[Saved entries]
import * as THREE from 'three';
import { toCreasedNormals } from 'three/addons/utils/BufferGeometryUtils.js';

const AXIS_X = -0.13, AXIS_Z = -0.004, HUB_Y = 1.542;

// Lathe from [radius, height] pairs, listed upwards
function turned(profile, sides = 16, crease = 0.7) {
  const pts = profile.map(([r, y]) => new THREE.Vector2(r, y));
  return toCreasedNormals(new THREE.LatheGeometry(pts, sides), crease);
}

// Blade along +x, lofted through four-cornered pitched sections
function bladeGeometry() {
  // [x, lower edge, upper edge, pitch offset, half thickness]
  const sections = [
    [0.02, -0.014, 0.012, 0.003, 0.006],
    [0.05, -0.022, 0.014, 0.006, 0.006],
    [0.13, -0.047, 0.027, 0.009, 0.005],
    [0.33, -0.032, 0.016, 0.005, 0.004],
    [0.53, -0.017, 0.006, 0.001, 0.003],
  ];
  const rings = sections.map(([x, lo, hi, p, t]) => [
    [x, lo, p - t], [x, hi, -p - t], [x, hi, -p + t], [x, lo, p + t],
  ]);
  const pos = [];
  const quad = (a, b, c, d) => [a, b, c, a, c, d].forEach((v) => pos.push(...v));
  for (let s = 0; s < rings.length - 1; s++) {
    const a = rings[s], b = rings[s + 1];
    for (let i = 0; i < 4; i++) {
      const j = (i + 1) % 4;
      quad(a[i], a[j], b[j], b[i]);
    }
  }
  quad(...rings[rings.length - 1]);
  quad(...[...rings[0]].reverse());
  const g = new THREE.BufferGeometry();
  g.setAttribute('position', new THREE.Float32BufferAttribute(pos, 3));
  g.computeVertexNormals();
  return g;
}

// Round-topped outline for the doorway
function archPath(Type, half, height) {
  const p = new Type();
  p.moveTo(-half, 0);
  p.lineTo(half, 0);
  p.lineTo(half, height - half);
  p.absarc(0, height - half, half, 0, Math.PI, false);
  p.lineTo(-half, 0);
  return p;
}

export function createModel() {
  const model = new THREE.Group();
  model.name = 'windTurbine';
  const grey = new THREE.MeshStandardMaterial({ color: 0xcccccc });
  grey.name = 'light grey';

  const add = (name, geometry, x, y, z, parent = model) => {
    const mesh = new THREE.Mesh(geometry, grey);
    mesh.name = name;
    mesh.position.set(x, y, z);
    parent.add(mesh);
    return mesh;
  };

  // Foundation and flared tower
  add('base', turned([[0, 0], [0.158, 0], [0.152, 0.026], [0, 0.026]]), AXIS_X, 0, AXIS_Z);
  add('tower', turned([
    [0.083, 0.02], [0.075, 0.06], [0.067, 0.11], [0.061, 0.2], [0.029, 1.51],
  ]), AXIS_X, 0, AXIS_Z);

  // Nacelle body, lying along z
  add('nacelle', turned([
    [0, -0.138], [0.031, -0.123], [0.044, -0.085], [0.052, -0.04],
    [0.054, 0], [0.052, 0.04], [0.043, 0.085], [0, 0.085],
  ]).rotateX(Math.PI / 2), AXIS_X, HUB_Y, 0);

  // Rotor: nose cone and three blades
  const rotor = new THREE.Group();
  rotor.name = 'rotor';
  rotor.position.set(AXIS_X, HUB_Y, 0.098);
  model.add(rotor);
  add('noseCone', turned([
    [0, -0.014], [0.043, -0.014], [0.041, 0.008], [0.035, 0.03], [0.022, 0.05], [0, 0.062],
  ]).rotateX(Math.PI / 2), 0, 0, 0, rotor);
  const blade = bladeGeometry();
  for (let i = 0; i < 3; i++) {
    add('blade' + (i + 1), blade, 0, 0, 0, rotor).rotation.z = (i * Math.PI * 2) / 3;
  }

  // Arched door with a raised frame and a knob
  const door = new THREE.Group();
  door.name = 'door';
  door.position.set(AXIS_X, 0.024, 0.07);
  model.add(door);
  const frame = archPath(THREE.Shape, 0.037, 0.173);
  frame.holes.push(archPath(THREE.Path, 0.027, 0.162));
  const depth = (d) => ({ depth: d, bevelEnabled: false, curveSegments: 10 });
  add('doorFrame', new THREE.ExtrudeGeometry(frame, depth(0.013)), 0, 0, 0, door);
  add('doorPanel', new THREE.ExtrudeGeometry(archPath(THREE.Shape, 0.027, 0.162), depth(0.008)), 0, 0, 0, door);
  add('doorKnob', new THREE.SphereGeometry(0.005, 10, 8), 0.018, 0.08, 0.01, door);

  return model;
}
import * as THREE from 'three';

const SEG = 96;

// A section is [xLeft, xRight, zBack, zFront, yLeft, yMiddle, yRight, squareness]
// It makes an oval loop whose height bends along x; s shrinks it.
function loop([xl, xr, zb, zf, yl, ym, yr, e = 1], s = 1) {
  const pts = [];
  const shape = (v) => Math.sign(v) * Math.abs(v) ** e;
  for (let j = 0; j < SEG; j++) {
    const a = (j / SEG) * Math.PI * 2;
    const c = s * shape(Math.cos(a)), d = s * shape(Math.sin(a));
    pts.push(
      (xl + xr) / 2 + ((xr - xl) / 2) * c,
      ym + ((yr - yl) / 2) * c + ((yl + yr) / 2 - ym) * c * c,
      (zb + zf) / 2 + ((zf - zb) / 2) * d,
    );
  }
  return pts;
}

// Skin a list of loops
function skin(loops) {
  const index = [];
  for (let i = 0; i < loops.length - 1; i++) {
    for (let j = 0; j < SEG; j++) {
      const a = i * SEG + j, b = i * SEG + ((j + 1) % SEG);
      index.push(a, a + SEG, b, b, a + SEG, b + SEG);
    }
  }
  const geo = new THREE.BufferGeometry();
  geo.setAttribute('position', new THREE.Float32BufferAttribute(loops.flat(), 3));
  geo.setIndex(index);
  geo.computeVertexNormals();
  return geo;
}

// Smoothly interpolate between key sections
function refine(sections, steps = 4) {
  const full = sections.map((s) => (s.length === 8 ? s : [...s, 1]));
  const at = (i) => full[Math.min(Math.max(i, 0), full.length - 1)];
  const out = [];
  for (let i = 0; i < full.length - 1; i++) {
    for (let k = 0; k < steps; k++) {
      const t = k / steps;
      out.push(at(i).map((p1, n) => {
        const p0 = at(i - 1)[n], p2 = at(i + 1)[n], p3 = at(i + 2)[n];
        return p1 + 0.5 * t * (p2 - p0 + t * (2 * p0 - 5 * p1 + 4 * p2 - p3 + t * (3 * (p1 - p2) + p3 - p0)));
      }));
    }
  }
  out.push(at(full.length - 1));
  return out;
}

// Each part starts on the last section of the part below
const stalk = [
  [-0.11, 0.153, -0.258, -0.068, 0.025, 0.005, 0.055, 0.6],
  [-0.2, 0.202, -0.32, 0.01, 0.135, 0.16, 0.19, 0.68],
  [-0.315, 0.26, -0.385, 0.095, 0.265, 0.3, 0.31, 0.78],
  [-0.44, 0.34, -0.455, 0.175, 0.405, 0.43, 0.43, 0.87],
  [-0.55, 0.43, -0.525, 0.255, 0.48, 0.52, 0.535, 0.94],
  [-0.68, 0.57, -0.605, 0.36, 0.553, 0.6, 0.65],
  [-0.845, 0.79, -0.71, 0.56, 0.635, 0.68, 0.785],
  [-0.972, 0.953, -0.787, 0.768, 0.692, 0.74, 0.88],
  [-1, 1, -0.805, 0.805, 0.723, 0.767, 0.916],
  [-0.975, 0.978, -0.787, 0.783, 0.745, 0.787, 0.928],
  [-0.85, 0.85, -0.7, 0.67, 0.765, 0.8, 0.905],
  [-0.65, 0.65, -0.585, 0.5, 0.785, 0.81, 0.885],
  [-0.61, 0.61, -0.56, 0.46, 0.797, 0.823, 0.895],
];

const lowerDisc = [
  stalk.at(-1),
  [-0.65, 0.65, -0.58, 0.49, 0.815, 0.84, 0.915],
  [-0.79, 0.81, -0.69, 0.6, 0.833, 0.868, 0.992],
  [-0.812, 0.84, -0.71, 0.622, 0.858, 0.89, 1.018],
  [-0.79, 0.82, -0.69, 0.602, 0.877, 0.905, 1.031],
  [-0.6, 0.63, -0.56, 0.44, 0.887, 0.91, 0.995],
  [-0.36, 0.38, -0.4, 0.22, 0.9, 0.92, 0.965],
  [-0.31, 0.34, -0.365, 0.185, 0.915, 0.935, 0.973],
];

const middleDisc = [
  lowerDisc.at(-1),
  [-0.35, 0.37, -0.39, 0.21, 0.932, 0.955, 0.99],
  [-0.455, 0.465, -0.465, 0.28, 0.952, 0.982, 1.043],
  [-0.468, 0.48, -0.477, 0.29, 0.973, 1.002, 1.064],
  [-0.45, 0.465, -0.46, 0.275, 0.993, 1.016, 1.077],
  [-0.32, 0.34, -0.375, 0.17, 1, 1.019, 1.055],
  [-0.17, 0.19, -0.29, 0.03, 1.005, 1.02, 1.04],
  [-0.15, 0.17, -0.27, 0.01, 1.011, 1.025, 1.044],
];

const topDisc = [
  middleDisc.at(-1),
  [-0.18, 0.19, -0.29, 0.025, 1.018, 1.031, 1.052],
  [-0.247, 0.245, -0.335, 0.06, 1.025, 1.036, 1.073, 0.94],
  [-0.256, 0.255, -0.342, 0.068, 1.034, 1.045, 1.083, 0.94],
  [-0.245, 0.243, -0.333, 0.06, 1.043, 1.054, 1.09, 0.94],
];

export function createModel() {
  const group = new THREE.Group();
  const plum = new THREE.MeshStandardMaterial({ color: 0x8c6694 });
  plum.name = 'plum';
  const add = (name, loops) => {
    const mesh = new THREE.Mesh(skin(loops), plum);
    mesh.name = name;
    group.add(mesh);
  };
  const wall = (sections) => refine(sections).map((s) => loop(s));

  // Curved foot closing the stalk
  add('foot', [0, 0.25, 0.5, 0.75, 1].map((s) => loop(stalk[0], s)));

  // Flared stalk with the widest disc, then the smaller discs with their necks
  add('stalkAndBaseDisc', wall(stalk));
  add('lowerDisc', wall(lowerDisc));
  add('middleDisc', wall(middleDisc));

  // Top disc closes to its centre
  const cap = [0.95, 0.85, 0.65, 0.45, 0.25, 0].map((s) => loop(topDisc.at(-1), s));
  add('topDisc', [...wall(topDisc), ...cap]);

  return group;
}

## Task item
Your answer must be a copy of every line in the data above that holds the string "height".

## Reply to the task
// Lathe from [radius, height] pairs, listed upwards
function archPath(Type, half, height) {
  p.lineTo(half, height - half);
  p.absarc(0, height - half, half, 0, Math.PI, false);
// It makes an oval loop whose height bends along x; s shrinks it.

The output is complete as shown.